Document images with source code:
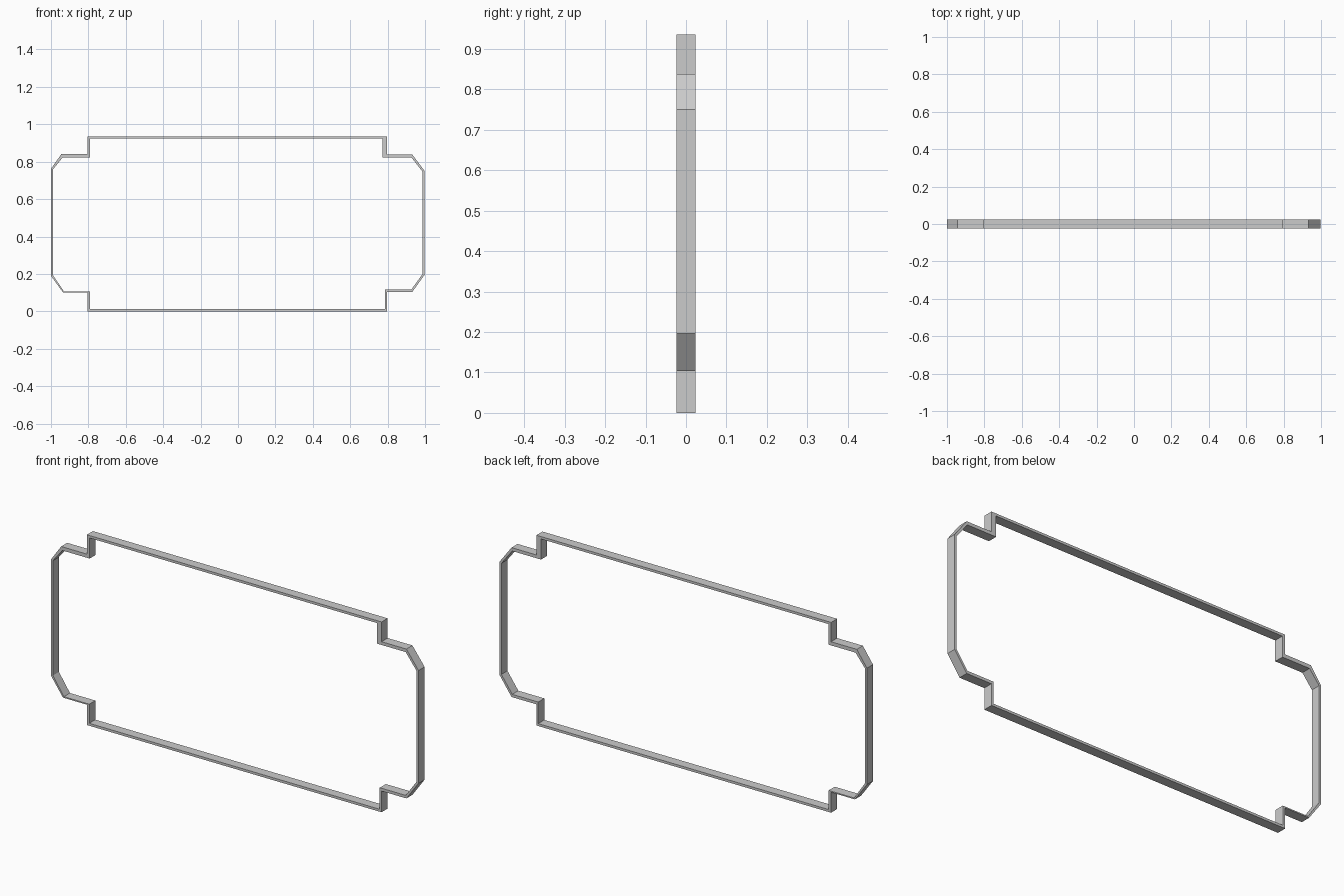
import bpy
import bmesh

default_cube = bpy.data.objects.get("Cube")
if default_cube:
    bpy.data.objects.remove(default_cube, do_unlink=True)

HALF_DEPTH = 0.0235


def make_material(name, colour):
    material = bpy.data.materials.new(name)
    material.use_nodes = True
    material.diffuse_color = colour
    material.node_tree.nodes["Principled BSDF"].inputs["Base Color"].default_value = colour
    return material


def build_ring(name, outer, inner, half_depth, material):
    """Solid closed band between two matching outlines in the xz plane."""
    bm = bmesh.new()
    loops = [
        [bm.verts.new((x, y, z)) for x, z in outline]
        for outline, y in ((outer, -half_depth), (inner, -half_depth),
                           (inner, half_depth), (outer, half_depth))
    ]
    count = len(outer)
    for side, loop in enumerate(loops):
        following = loops[(side + 1) % len(loops)]
        for i in range(count):
            j = (i + 1) % count
            bm.faces.new((loop[i], loop[j], following[j], following[i]))
    bmesh.ops.recalc_face_normals(bm, faces=bm.faces)
    mesh = bpy.data.meshes.new(name)
    bm.to_mesh(mesh)
    bm.free()
    mesh.materials.append(material)
    ring = bpy.data.objects.new(name, mesh)
    bpy.context.collection.objects.link(ring)
    return ring


# Outer outline, clockwise from the top beam's right-hand end
outer_outline = [
    (-0.805, 0.935), (0.797, 0.935),
    (0.797, 0.838), (0.932, 0.838), (0.998, 0.75),
    (0.998, 0.196), (0.932, 0.104), (0.797, 0.104),
    (0.797, 0), (-0.805, 0),
    (-0.805, 0.1), (-0.935, 0.1), (-1, 0.19),
    (-1, 0.762), (-0.945, 0.84), (-0.805, 0.84),
]

# Inner outline, with thicker walls at the two upper notches
inner_outline = [
    (-0.79, 0.923), (0.772, 0.923),
    (0.772, 0.822), (0.928, 0.822), (0.987, 0.746),
    (0.987, 0.2), (0.928, 0.118), (0.787, 0.118),
    (0.787, 0.012), (-0.792, 0.012),
    (-0.792, 0.106), (-0.93, 0.106), (-0.99, 0.194),
    (-0.99, 0.758), (-0.938, 0.822), (-0.79, 0.822),
]

grey = make_material("light grey", (0.6, 0.6, 0.6, 1))
build_ring("notched_frame", outer_outline, inner_outline, HALF_DEPTH, grey)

EXERCISE INSTRUCTIONS: The answer should be all lines from the entries above that hold the word "objects".

ANSWER TO THIS EXERCISE:
default_cube = bpy.data.objects.get("Cube")
    bpy.data.objects.remove(default_cube, do_unlink=True)
    ring = bpy.data.objects.new(name, mesh)
    bpy.context.collection.objects.link(ring)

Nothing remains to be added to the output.